TASK REQUIREMENTS => Starting from the first line below, count the lines carrying the string "remove" and answer with the count by itself.

RECORDS PROVIDED =>
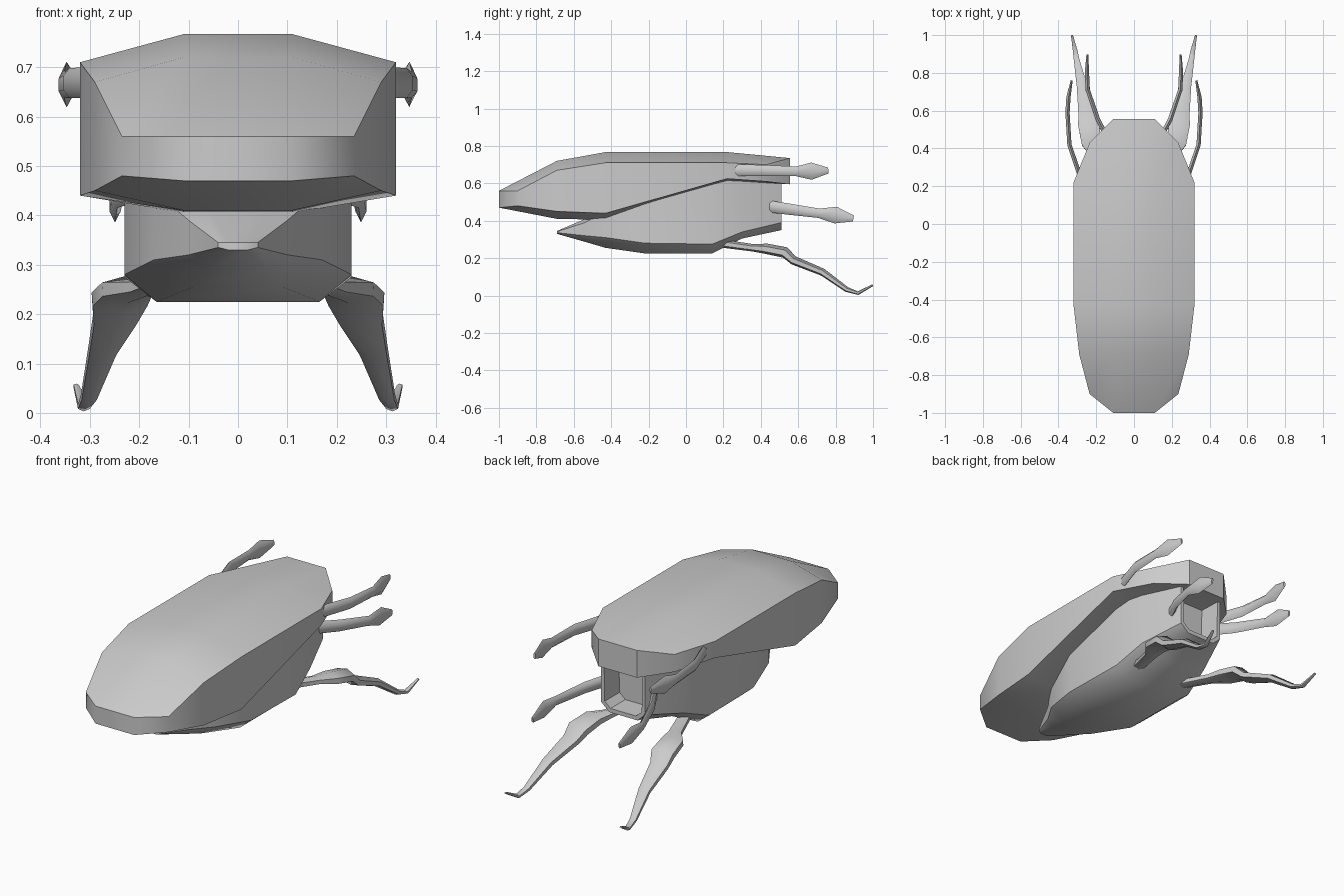
import bpy, bmesh, math
from mathutils import Vector

if "Cube" in bpy.data.objects:
    bpy.data.objects.remove(bpy.data.objects["Cube"])

CAPS = ((0, 1, 4, 5), (1, 2, 3, 4), (5, 6, 7, 0))


def finish(bm, name, angle):
    bmesh.ops.recalc_face_normals(bm, faces=bm.faces)
    me = bpy.data.meshes.new(name)
    bm.to_mesh(me)
    bm.free()
    ob = bpy.data.objects.new(name, me)
    bpy.context.collection.objects.link(ob)
    bpy.ops.object.select_all(action='DESELECT')
    ob.select_set(True)
    bpy.context.view_layer.objects.active = ob
    bpy.ops.object.shade_smooth_by_angle(angle=math.radians(angle))
    return ob


def hull_ring(yi, yo, xi, xo, zti, zto, zbo, zbi):
    # eight-sided section: inner columns at yi, outer columns at yo
    return [(-xi, yi, zti), (xi, yi, zti), (xo, yo, zto), (xo, yo, zbo),
            (xi, yi, zbi), (-xi, yi, zbi), (-xo, yo, zbo), (-xo, yo, zto)]


def loft(rings):
    bm = bmesh.new()
    vs = [[bm.verts.new(p) for p in r] for r in rings]
    n = len(rings[0])
    for a, b in zip(vs, vs[1:]):
        for i in range(n):
            j = (i + 1) % n
            bm.faces.new((a[i], a[j], b[j], b[i]))
    return bm, vs


def cap(bm, ring):
    return [bm.faces.new([ring[i] for i in c]) for c in CAPS]


# upper shell
bm, vs = loft([hull_ring(*r) for r in (
    (-1.0, -0.90, .11, .235, .56, .56, .48, .47),
    (-0.69, -0.69, .11, .29, .72, .67, .45, .41),
    (-0.43, -0.43, .11, .32, .767, .71, .44, .405),
    (0.22, 0.22, .11, .32, .767, .71, .625, .605),
    (0.555, 0.43, .11, .235, .735, .70, .61, .595))])
cap(bm, vs[0])
cap(bm, vs[-1])
finish(bm, "upper_shell", 40)

# lower body with a recessed opening at the rear
bm, vs = loft([hull_ring(*r) for r in (
    (-0.69, -0.68, .02, .04, .345, .345, .335, .33),
    (-0.55, -0.54, .06, .10, .405, .39, .32, .29),
    (-0.43, -0.43, .09, .17, .45, .45, .31, .255),
    (-0.22, -0.22, .165, .23, .50, .50, .28, .225),
    (0.14, 0.14, .165, .23, .62, .62, .275, .225),
    (0.30, 0.30, .13, .20, .63, .63, .34, .305),
    (0.51, 0.51, .08, .125, .63, .63, .39, .35))])
cap(bm, vs[0])
rear = cap(bm, vs[-1])
bm.normal_update()
bmesh.ops.recalc_face_normals(bm, faces=bm.faces)
bmesh.ops.inset_region(bm, faces=rear, thickness=.022)
inner = bmesh.ops.extrude_face_region(bm, geom=rear)
bmesh.ops.delete(bm, geom=rear, context='FACES_ONLY')
bmesh.ops.translate(bm, vec=(0, -.12, 0),
                    verts=[g for g in inner["geom"] if isinstance(g, bmesh.types.BMVert)])
finish(bm, "lower_body", 40)


def leg(name, path):
    # path entries: x, y, z, half width, half height
    for side, s in (("right", 1), ("left", -1)):
        pts = [Vector((s * p[0], p[1], p[2])) for p in path]
        rings = []
        for i, c in enumerate(pts):
            d = (pts[min(i + 1, len(pts) - 1)] - pts[max(i - 1, 0)]).normalized()
            u = d.cross(Vector((0, 0, 1))).normalized()
            v = u.cross(d)
            rings.append([c + u * path[i][3] * math.cos(a) + v * path[i][4] * math.sin(a)
                          for a in (math.radians(k * 60 + 30) for k in range(6))])
        bm, vs = loft(rings)
        bm.faces.new(vs[0])
        bm.faces.new(vs[-1])
        finish(bm, f"{name}_{side}", 50)


# three pairs of limbs
leg("upper_arm", ((.285, .25, .67, .014, .032), (.342, .42, .668, .013, .03),
                  (.352, .59, .664, .013, .026), (.347, .67, .665, .013, .046),
                  (.330, .76, .668, .006, .016)))
leg("middle_arm", ((.12, .42, .48, .014, .032), (.19, .55, .462, .014, .03),
                   (.245, .71, .44, .013, .025), (.249, .80, .43, .013, .045),
                   (.247, .895, .412, .006, .016)))
leg("hind_leg", ((.14, .20, .277, .03, .022), (.19, .36, .255, .035, .02),
                 (.225, .43, .25, .06, .028), (.24, .53, .23, .065, .03),
                 (.25, .575, .188, .05, .024), (.275, .73, .125, .032, .02),
                 (.302, .86, .032, .018, .014), (.312, .92, .013, .014, .01),
                 (.328, .998, .055, .006, .005)))
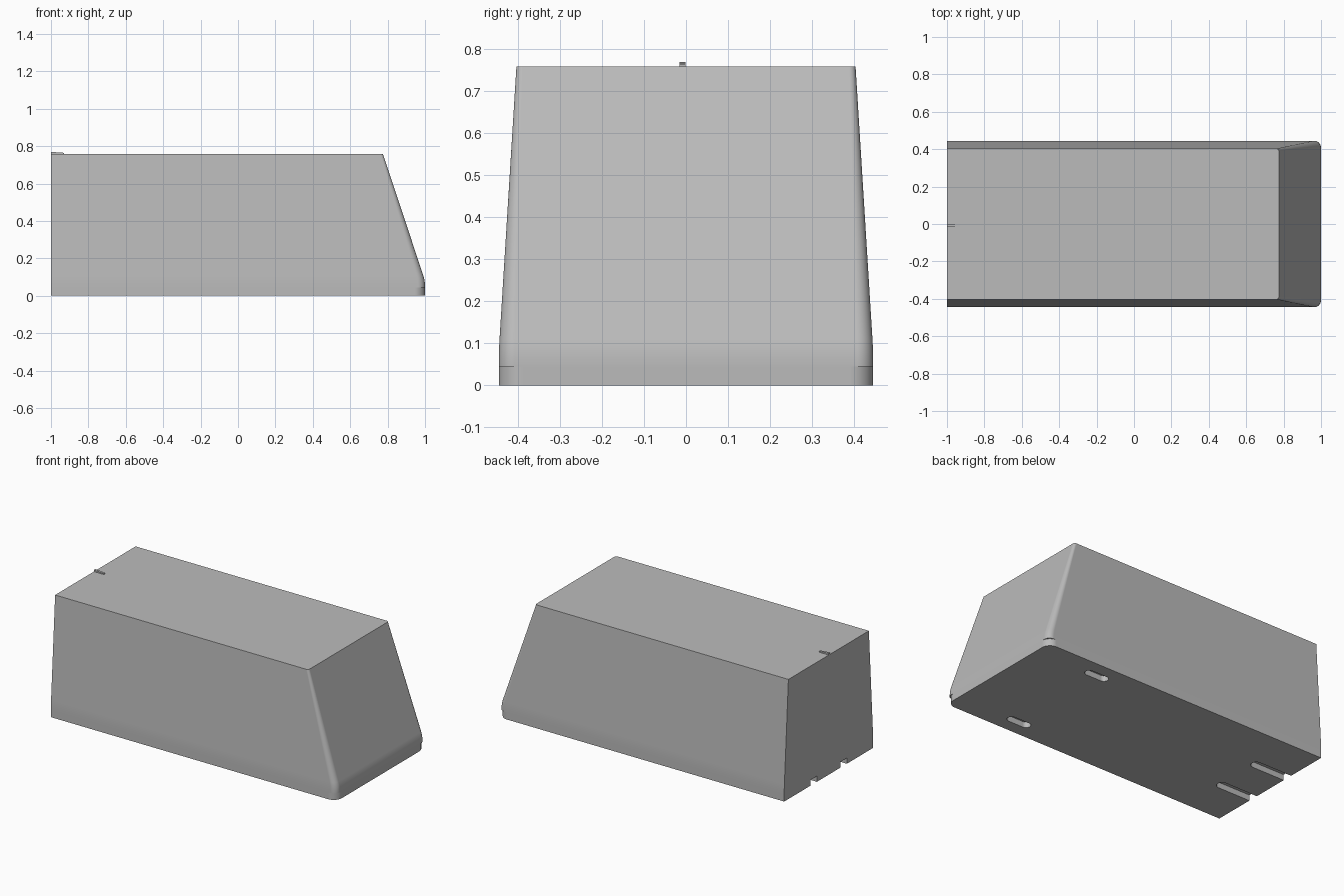
import bpy, bmesh, math

cube = bpy.data.objects.get("Cube")
if cube:
    bpy.data.objects.remove(cube, do_unlink=True)

BACK, NOSE, HALF = -1.0, 1.0, 0.445
TOP, SEAM, BEND = 0.758, 0.045, 0.08

grey = bpy.data.materials.new("plain grey")
grey.use_nodes = True
grey.diffuse_color = (0.5, 0.5, 0.5, 1)
grey.node_tree.nodes["Principled BSDF"].inputs["Base Color"].default_value = (0.5, 0.5, 0.5, 1)


def loft(name, rings):
    """Solid through a stack of equal rings, capped at both ends."""
    bm = bmesh.new()
    loops = [[bm.verts.new(p) for p in ring] for ring in rings]
    n = len(loops[0])
    for low, high in zip(loops, loops[1:]):
        for i in range(n):
            j = (i + 1) % n
            bm.faces.new((low[i], low[j], high[j], high[i]))
    bm.faces.new(loops[0][::-1])
    bm.faces.new(loops[-1])
    bmesh.ops.recalc_face_normals(bm, faces=bm.faces)
    mesh = bpy.data.meshes.new(name)
    bm.to_mesh(mesh)
    bm.free()
    mesh.materials.append(grey)
    obj = bpy.data.objects.new(name, mesh)
    bpy.context.collection.objects.link(obj)
    return obj


def outline(z, nose, half, radius, steps=10):
    """Rectangle with square back corners and rounded nose corners."""
    pts = [(BACK, -half, z)]
    for side, start in ((-1, -90), (1, 0)):
        for i in range(steps + 1):
            a = math.radians(start + 90 * i / steps)
            pts.append((nose - radius + radius * math.cos(a),
                        side * (half - radius) + radius * math.sin(a), z))
    return pts + [(BACK, half, z)]


def stadium(x0, x1, y, width, z, steps=12):
    """Slot outline running along x with round ends."""
    r, pts = width / 2, []
    for cx, start in ((x1 - r, -90), (x0 + r, 90)):
        for i in range(steps + 1):
            a = math.radians(start + 180 * i / steps)
            pts.append((cx + r * math.cos(a), y + r * math.sin(a), z))
    return pts


def finish(obj):
    bpy.ops.object.select_all(action='DESELECT')
    obj.select_set(True)
    bpy.context.view_layer.objects.active = obj
    bpy.ops.object.shade_smooth_by_angle(angle=math.radians(30))
    obj.modifiers.new("even_shading", 'WEIGHTED_NORMAL').keep_sharp = True


# Upper body: short upright skirt, soft bend, then tapered sides and raked nose
blend = 0.03
rings = [outline(SEAM, NOSE, HALF, 0.038)]
for z in (BEND - blend, BEND - 0.015, BEND, BEND + 0.015, BEND + blend, TOP):
    t = z - BEND
    inset = (t + blend) ** 2 / (4 * blend) if t < blend else t
    radius = 0.038 - 0.023 * max(t, 0) / (TOP - BEND)
    rings.append(outline(z, NOSE - 0.332 * inset, HALF - 0.062 * inset, radius))
finish(loft("body", rings))

# Base plate with rounder nose corners
base = loft("base_plate", [outline(z, NOSE, HALF, 0.056) for z in (0, SEAM)])

# Mounting slots cut in the underside: two closed pockets, two open at the back
for side in (-1, 1):
    for x0, x1, y, width in ((0.48, 0.64, 0.34, 0.055), (-1.2, -0.74, 0.15, 0.065)):
        cutter = loft("slot_cutter", [stadium(x0, x1, side * y, width, z) for z in (-0.05, 0.036)])
        cutter.hide_render = True
        cut = base.modifiers.new("slot", 'BOOLEAN')
        cut.operation, cut.solver, cut.object = 'DIFFERENCE', 'EXACT', cutter
        bpy.context.view_layer.objects.active = base
        bpy.ops.object.modifier_apply(modifier=cut.name)
        bpy.data.objects.remove(cutter, do_unlink=True)
finish(base)

# Small alignment rib on the roof at the back edge
rib = [[(x, y, z) for y, z in ((-0.015, TOP), (-0.001, TOP), (-0.001, h), (-0.015, h))]
       for x, h in ((BACK, TOP + 0.011), (-0.93, TOP + 0.006))]
loft("roof_rib", rib)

TASK ANSWER => 3